§ **What needs to be done**:
Please set down exactly the lines of the listing below from the line containing "sweep[1:-1], FRONT, BACK)" through the line containing "360, 64)[:-1], FLOOR", both lines included, leaving out all other lines.

§ **Extracted entries**:
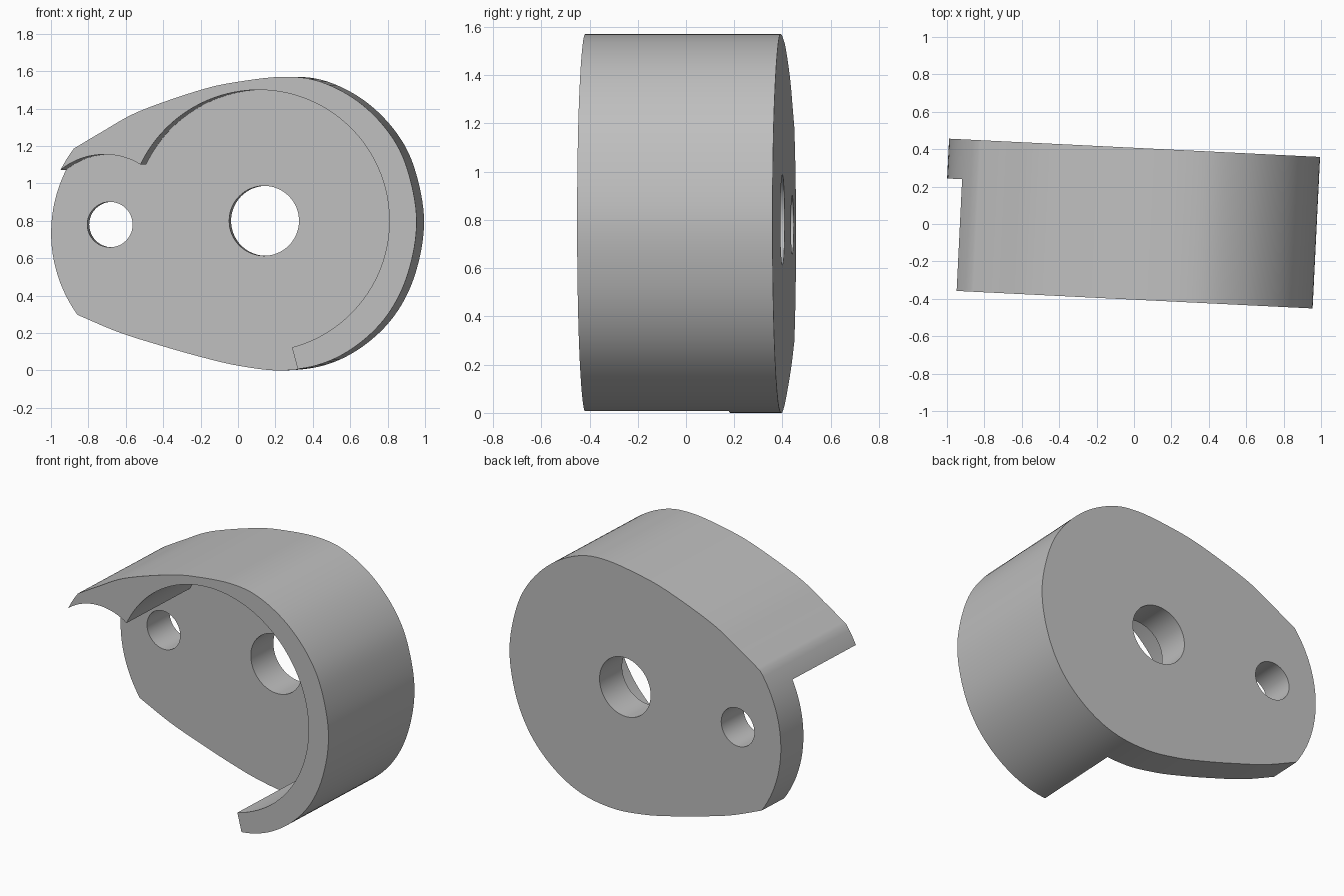
import bpy, bmesh, math
from mathutils import Vector

cube = bpy.data.objects.get("Cube")
if cube:
    bpy.data.objects.remove(cube, do_unlink=True)

TILT = math.radians(-2.82)
FRONT, FLOOR, BACK = -0.404, 0.194, 0.407
HUB = (0.13, 0.80)
PIN = (-0.695, 0.78)

grey = bpy.data.materials.new("plain grey")
grey.use_nodes = True
grey.diffuse_color = (0.52, 0.52, 0.52, 1)
grey.node_tree.nodes["Principled BSDF"].inputs["Base Color"].default_value = (0.52, 0.52, 0.52, 1)


def arc(centre, radius, start, end, steps):
    """Points of a circular arc, angles in degrees."""
    angles = [math.radians(start + (end - start) * i / steps) for i in range(steps + 1)]
    return [(centre[0] + radius * math.cos(a), centre[1] + radius * math.sin(a)) for a in angles]


def smooth_path(points, steps=8):
    """Catmull-Rom curve through the points."""
    p = [Vector(q) for q in points]
    p = [2 * p[0] - p[1]] + p + [2 * p[-1] - p[-2]]
    path = []
    for a, b, c, d in zip(p, p[1:], p[2:], p[3:]):
        for i in range(steps):
            t = i / steps
            path.append(tuple(0.5 * (2 * b + (c - a) * t + (2 * a - 5 * b + 4 * c - d) * t * t
                                     + (3 * b - a - 3 * c + d) * t ** 3)))
    return path + [tuple(points[-1])]


def extrude_profile(name, profile, near, far):
    """Solid made by sweeping an upright profile from near to far."""
    bm = bmesh.new()
    face = bm.faces.new([bm.verts.new((x, near, z)) for x, z in profile])
    swept = bmesh.ops.extrude_face_region(bm, geom=[face])
    verts = [v for v in swept["geom"] if isinstance(v, bmesh.types.BMVert)]
    bmesh.ops.translate(bm, verts=verts, vec=(0, far - near, 0))
    bmesh.ops.recalc_face_normals(bm, faces=bm.faces)
    mesh = bpy.data.meshes.new(name)
    bm.to_mesh(mesh)
    bm.free()
    mesh.materials.append(grey)
    obj = bpy.data.objects.new(name, mesh)
    bpy.context.collection.objects.link(obj)
    obj.rotation_euler.z = TILT
    return obj


# Egg-shaped outline: rounded nose on the left end, smooth sweep around the rest
nose = arc((-0.26, 0.735), 0.75, 143, 215.7, 24)
sweep = smooth_path([nose[-1], (-0.65, 0.205), (-0.43, 0.135), (-0.2, 0.07), (0, 0.024),
                     (0.22, 0), (0.45, 0.03), (0.65, 0.13), (0.82, 0.297), (0.93, 0.52),
                     (0.976, 0.80), (0.925, 1.08), (0.825, 1.275), (0.66, 1.44), (0.46, 1.544),
                     (0.27, 1.57), (0.03, 1.545), (-0.18, 1.50), (-0.51, 1.385),
                     (-0.71, 1.275), nose[0]])
housing = extrude_profile("housing", nose + sweep[1:-1], FRONT, BACK)

# Pocket that leaves the curved wall standing on the back plate
pocket = (arc(HUB, 0.70, -75.2, 154.6, 72) + arc(PIN, 0.375, 60, 180, 36)[1:]
          + [(-1.4, PIN[1]), (-1.4, -0.3)] + arc(HUB, 1.13, -75.2, -75.2, 1)[:1])
cutters = [
    extrude_profile("pocket_cutter", pocket, FRONT - 0.2, FLOOR),
    extrude_profile("hub_hole_cutter", arc(HUB, 0.187, 0, 360, 64)[:-1], FLOOR - 0.1, BACK + 0.1),
    extrude_profile("pin_hole_cutter", arc(PIN, 0.1215, 0, 360, 48)[:-1], FLOOR - 0.1, BACK + 0.1),
]

bpy.ops.object.select_all(action="DESELECT")
bpy.context.view_layer.objects.active = housing
housing.select_set(True)
for cutter in cutters:
    cutter.hide_render = True
    cut = housing.modifiers.new(cutter.name, "BOOLEAN")
    cut.operation = "DIFFERENCE"
    cut.solver = "EXACT"
    cut.object = cutter
bpy.context.view_layer.update()
for cutter in cutters:
    bpy.ops.object.modifier_apply(modifier=cutter.name)
    bpy.data.objects.remove(cutter, do_unlink=True)

bpy.ops.object.shade_smooth_by_angle(angle=math.radians(25))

§ **Written answer**:
housing = extrude_profile("housing", nose + sweep[1:-1], FRONT, BACK)

# Pocket that leaves the curved wall standing on the back plate
pocket = (arc(HUB, 0.70, -75.2, 154.6, 72) + arc(PIN, 0.375, 60, 180, 36)[1:]
          + [(-1.4, PIN[1]), (-1.4, -0.3)] + arc(HUB, 1.13, -75.2, -75.2, 1)[:1])
cutters = [
    extrude_profile("pocket_cutter", pocket, FRONT - 0.2, FLOOR),
    extrude_profile("hub_hole_cutter", arc(HUB, 0.187, 0, 360, 64)[:-1], FLOOR - 0.1, BACK + 0.1),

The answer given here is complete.